The queen was well known for defying gender roles. … During her reign, Arawelo’s husband objected to her self-ascribed role as the breadwinner to all of society, as he thought women should be restrict themselves to merely domestic duties about the house and leave everything else to men. In response, Arawelo demanded that all women across the land abandon their womanly role in society, and started hanging men by their testicles. The strike was successful, forcing men to assume more child-rearing and creating a role reversal in society.
Arawelo thought this role reversal was necessary since she saw women as natural peacekeepers. Growing up she noticed that women were not treated well and the men were more often instigators, participants and conductors of war and politics. She not only fought for the liberation of women in feudal society but for the dominance of women as she saw them as better, more efficient leaders.
In Popular Culture
References to Arawelo in Somali culture today include nicknaming a girl/woman who is very assertive and dominant “Caraweelo”. She is also, by one source, claimed to have been the Harla queen of the ancient Somali people but this does not conform with the fact that she is just commonly interpreted as a folkloric figure, with there being no evidence that she existed. Opinions on her legacy vary widely, with critics denouncing her for her androcidal nature and introducing the practise of infibulation, a type of FGM, while supporters eulogize her gynocentric attempts at female empowerment.
I’ve been pointing out lately that as America increasingly enjoys the Blessings of Diversity, our progressive elites’ mindsets are regressing toward more old-fashioned notions. For example, belief in individualism is in decline, and boasting “I am descended from mighty kings!” is once again ascendant.
Or in the case of Rep. Omar, she puts a feminist twist on it: “I am descended from mighty queens!”
The thinking of new American elites like this member of the House of Representatives is rather childish by 20th Century standards, but not by 21st Century standards.

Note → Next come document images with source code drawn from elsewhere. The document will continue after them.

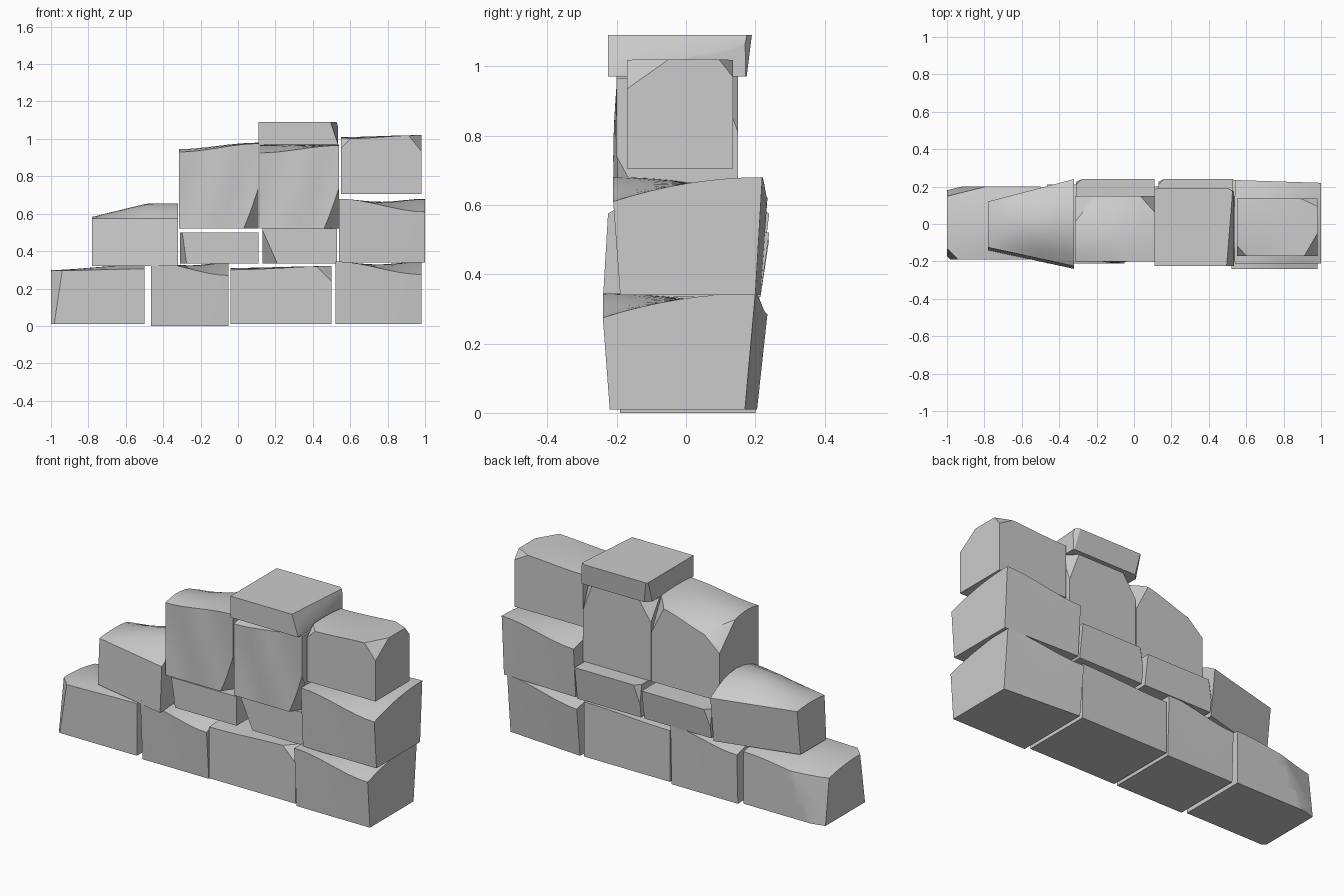
import bpy, bmesh, math
from mathutils import Vector

cube = bpy.data.objects.get("Cube")
if cube:
    bpy.data.objects.remove(cube, do_unlink=True)

GREY = (0.6, 0.6, 0.6, 1)
stone = bpy.data.materials.new("grey_stone")
stone.use_nodes = True
stone.diffuse_color = GREY
shader = next(n for n in stone.node_tree.nodes if n.type == "BSDF_PRINCIPLED")
shader.inputs["Base Color"].default_value = GREY


def mix(a, b, t):
    return a + (b - a) * t


# Worn stone block
# drops: lowers the top corners, front -x, front +x, back -x, back +x
# flare: pushes the top of the front and back outwards
# pinch: narrows the -x end; flute: ripples the front
# chips: slices off corners, given as signs and edge lengths
def block(name, x, y, z, drops=(0, 0, 0, 0), dome=0, flare=(0, 0),
          pinch=(0, 0), flute=0, chips=()):

    def shape(p):
        u, v, w = ((c + 1) / 2 for c in p)
        low = mix(y[0] + pinch[0] * (1 - u), y[1] - pinch[1] * (1 - u), v)
        depth = low + w * mix(-flare[0], flare[1], v)
        depth += flute * math.sin(u * math.tau * 1.5) * (1 - v) * math.sin(w * math.pi)
        ease = u * u * (3 - 2 * u)
        drop = mix(drops[0], drops[1], ease) * (1 - v) ** 2
        drop += mix(drops[2], drops[3], ease) * v ** 2
        top = z[1] - drop + dome * (1 - p[1] ** 2) * min(1, 0.1 + 1.4 * u)
        return Vector((mix(x[0], x[1], u), depth, mix(z[0], top, w)))

    bm = bmesh.new()
    bmesh.ops.create_cube(bm, size=2)
    bmesh.ops.subdivide_edges(bm, edges=bm.edges[:], cuts=7, use_grid_fill=True)
    for vert in bm.verts:
        vert.co = shape(vert.co)
    for signs, lengths in chips:
        corner = shape(signs)
        normal = Vector([s / d for s, d in zip(signs, lengths)])
        point = corner - Vector((signs[0] * lengths[0], 0, 0))
        cut = bmesh.ops.bisect_plane(
            bm, geom=bm.verts[:] + bm.edges[:] + bm.faces[:],
            plane_co=point, plane_no=normal, clear_outer=True)
        rim = [e for e in cut["geom_cut"] if isinstance(e, bmesh.types.BMEdge)]
        bmesh.ops.holes_fill(bm, edges=rim, sides=0)
    bmesh.ops.recalc_face_normals(bm, faces=bm.faces[:])
    mesh = bpy.data.meshes.new(name)
    bm.to_mesh(mesh)
    bm.free()
    mesh.materials.append(stone)
    obj = bpy.data.objects.new(name, mesh)
    bpy.context.collection.objects.link(obj)
    bpy.ops.object.select_all(action="DESELECT")
    obj.select_set(True)
    bpy.context.view_layer.objects.active = obj
    bpy.ops.object.shade_smooth_by_angle(angle=math.radians(30))


# Twisted stones: two opposite top corners worn down
twist = (0, 0.07, 0.06, 0)
block("base_stone_middle_left", (-0.465, -0.05), (-0.19, 0.2), (0, 0.34),
      drops=twist, flare=(0.02, 0.01))
block("base_stone_right", (0.52, 0.98), (-0.22, 0.17), (0.01, 0.345),
      drops=twist, flare=(0.02, 0.03), pinch=(0, -0.035))
block("second_row_stone_right", (0.54, 1), (-0.19, 0.2), (0.34, 0.68),
      drops=twist, flare=(0.02, 0.02), pinch=(0, -0.015))

# Remaining base row
block("base_stone_left", (-1, -0.5), (-0.19, 0.2), (0.01, 0.305),
      drops=(0.01, 0, 0.05, 0), dome=0.02,
      chips=[((-1, -1, 1), (0.06, 0.06, 0.4)), ((-1, 1, 1), (0.2, 0.05, 0.4))])
block("base_stone_middle_right", (-0.04, 0.5), (-0.2, 0.2), (0.01, 0.32),
      drops=(0.02, 0, 0.02, 0),
      chips=[((1, -1, 1), (0.08, 0.08, 0.08))])

# Second row
block("second_row_stone_left", (-0.78, -0.32), (-0.24, 0.21), (0.32, 0.575),
      dome=0.08, flare=(-0.015, 0.03), pinch=(0.1, 0.12))
back_chip = ((-1, 1, 1), (0.03, 0.03, 0.2))
block("second_row_stone_middle_left", (-0.31, 0.11), (-0.17, 0.215), (0.335, 0.5),
      flare=(0, 0.025),
      chips=[((-1, -1, -1), (0.035, 0.1, 0.25)), back_chip])
block("second_row_stone_middle_right", (0.13, 0.53), (-0.17, 0.215), (0.335, 0.52),
      flare=(0, 0.025),
      chips=[((-1, -1, -1), (0.08, 0.1, 0.18)), back_chip])

# Tall rippled stones
foot_chip = ((1, -1, -1), (0.08, 0.12, 0.22))
block("tall_stone_left", (-0.315, 0.11), (-0.2, 0.15), (0.52, 0.98),
      drops=(0.05, 0.005, 0.12, 0.02), dome=0.005, flute=0.01,
      chips=[foot_chip, ((1, 1, 1), (0.08, 0.08, 0.16)),
             ((-1, 1, 1), (0.08, 0.07, 0.07))])
block("tall_stone_right", (0.115, 0.54), (-0.2, 0.15), (0.52, 0.97),
      drops=(0.045, 0.005, 0, 0), flute=0.01,
      chips=[foot_chip, ((1, 1, 1), (0.06, 0.06, 0.16)),
             ((-1, 1, 1), (0.08, 0.08, 0.12))])

# Top stones
block("top_stone_right", (0.55, 0.98), (-0.17, 0.135), (0.705, 1.02),
      drops=(0.02, 0, 0.02, 0),
      chips=[((1, -1, 1), (0.07, 0.12, 0.085)), ((1, 1, 1), (0.09, 0.04, 0.05)),
             ((-1, -1, 1), (0.05, 0.05, 0.05))])
block("cap_stone", (0.11, 0.535), (-0.225, 0.175), (0.97, 1.09),
      flare=(0, 0.015),
      chips=[((1, -1, 1), (0.04, 0.5, 0.12)), ((1, 1, 1), (0.03, 0.02, 1)),
             ((-1, 1, -1), (0.03, 0.03, 0.1))])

Criticizing this trend toward childishness seems bad because, as Mrs. Lovejoy would say, “Think of the children!” Childish fairytales about black queens can’t be criticized because our society’s highest moral value is boosting the self-esteem of black females, like Rep. Omar, even though they tend to have close to the highest self-esteem already.